That done we were going to look at the Citadel next door but today was its first day of closure for maintenance work. They're probably tidying it up as the 'Tour de France' passes right by both the Citadel and Cemetery on 8th July. Back in to town then for a spot of lunch. Today it was to be a toasted ham sandwich with some rabbit food on the plate. We also ordered one portion of fries to share between us (being a tourist is not only expensive but also hard work). The fries never arrived and my lettuce was covered in some ghastly dressing. The Yanks are just as bad, they can't leave food alone, the number of amazed looks we got in America when we told waiters we didn't want dressings. To them it was simply unheard of not to have perfectly good food disguised with blue cheese dressing etc etc. When The Chef went to pay the bill the fries were included, so she put them right and we didn't leave a tip.
After lunchiepoo's I wanted to go up the Bell Tower at the Town Hall for a few video shots from up high. The Chef isn't a big fan of heights, and besides which she had forgotten to get the chicken pieces out of the freezer for tonight's chicken curry. So she made her way back home.
I went in to purchase a ticket for €3 and my own personal humiliation. Having bought the ticket I went down the stairs to catch the lift to the top, well the top barring a further 40-odd winding steps that is. So there I was having found a wrought iron gate filled in with clear Perspex for security I suppose. I could see a turnstile through the door and the entrance to the lift. I stood there for ages assuming that the lift must have an attendant who would bring it down with a group and then take me up. There was an intercom on the wall and I wondered if perhaps I should press it to tell them I was there and waiting for a lift, then thought better of it. After further waiting I tried pushing the door - nothing, so back upstairs to the Tourist Office reception desk I went where a very pleasant young lady explained the problem to me, and seeing the disbelief on my face came downstairs with me. Then all she did was hold the handle on the door and PULLED it open! A point to remember then, if a door doesn't open when you push it, try pulling it.
I had the lift all to myself and up I went. It was a bit breezy at the top; in fact the closer we've got to the UK the more the weather has seemed like a typical English summer. I did my video shots and then made my way back down and home.
On my return I filled the fresh water tank back up to about half full, enough for our showering needs etc for tonight and the morning. We will then be securing everything and making our way to Calais. It's a good thing we checked the ticket this evening as I was certain that I'd booked another very late crossing, but for some reason I booked it for 17:55, so it looks as if we'll be arriving back home tomorrow evening.

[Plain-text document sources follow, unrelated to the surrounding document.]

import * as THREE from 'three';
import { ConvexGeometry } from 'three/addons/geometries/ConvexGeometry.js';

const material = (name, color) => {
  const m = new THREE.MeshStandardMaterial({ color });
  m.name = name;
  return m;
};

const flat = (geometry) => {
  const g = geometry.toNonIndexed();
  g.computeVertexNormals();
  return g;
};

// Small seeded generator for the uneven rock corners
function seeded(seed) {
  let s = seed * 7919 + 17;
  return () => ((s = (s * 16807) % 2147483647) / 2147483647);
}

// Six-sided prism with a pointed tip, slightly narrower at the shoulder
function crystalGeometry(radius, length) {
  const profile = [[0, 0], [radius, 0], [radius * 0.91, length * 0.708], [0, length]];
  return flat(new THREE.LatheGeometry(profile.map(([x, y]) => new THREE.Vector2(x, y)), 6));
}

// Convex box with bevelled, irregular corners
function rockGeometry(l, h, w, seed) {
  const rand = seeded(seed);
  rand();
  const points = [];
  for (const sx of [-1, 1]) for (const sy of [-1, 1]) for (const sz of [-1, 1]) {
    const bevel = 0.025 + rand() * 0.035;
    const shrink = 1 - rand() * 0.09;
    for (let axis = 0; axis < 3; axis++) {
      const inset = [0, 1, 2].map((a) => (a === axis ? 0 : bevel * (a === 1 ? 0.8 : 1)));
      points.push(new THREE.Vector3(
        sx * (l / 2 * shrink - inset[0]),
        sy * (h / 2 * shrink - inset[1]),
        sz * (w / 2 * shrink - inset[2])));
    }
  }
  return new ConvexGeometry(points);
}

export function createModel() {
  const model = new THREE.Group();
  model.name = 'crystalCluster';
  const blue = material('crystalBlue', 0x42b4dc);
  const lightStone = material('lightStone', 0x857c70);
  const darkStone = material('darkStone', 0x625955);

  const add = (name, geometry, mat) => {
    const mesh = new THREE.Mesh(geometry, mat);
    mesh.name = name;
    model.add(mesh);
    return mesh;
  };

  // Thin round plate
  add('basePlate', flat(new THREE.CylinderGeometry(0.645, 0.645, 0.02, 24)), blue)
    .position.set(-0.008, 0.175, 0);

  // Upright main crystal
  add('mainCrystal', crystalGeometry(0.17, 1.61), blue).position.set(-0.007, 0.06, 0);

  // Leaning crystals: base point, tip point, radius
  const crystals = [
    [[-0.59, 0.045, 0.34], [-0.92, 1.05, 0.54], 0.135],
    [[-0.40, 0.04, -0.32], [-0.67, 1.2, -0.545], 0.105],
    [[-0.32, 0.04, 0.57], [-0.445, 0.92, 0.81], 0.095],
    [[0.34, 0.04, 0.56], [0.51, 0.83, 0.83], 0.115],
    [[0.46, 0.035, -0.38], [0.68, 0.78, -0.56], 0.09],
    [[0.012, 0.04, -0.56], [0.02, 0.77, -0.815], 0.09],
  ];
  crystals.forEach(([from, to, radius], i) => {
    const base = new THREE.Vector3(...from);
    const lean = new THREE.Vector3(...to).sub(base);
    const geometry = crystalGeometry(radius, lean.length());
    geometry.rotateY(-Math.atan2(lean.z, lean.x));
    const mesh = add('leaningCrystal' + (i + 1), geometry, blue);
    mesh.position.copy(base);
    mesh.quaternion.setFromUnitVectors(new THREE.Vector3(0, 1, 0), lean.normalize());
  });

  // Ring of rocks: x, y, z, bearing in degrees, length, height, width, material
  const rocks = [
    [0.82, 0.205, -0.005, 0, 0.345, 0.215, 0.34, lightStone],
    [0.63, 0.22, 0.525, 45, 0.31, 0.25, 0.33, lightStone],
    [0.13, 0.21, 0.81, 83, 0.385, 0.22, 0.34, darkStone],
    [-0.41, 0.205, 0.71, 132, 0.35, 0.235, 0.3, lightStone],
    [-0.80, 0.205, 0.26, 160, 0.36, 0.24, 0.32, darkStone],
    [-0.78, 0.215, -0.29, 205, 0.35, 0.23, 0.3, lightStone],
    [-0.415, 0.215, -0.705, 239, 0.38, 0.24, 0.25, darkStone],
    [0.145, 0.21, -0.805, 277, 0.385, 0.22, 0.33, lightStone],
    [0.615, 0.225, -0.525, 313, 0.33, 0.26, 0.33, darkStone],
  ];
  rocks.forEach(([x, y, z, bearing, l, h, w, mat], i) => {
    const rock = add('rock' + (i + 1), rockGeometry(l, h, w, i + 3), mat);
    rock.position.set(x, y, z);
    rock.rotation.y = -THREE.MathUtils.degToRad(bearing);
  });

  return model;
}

Tomorrow will be a long day, but before leaving this area I want to pop back down to Wellington Quarry and buy a book, and then drive to the village area about five miles away where the relative most likely fell, and still remains out there. On checking a map at the Tourist Office I spotted that 'Wancour' does in fact have a 't' on the end of it, so I'm wondering if the Manager at the Quarry was having a laugh at my expense when he photocopied his diagram for me. Tomorrow we will find out for sure.
This evening was spent watching the film 'Jersey Boys' based on the life of Frankie Valli whose music I very much like. Rather disappointing, and nothing like as good as the stage show. It was directed by Clint Eastwood who perhaps should have stayed as Rowdy Yates in 'Rawhide' or Dirty Harry.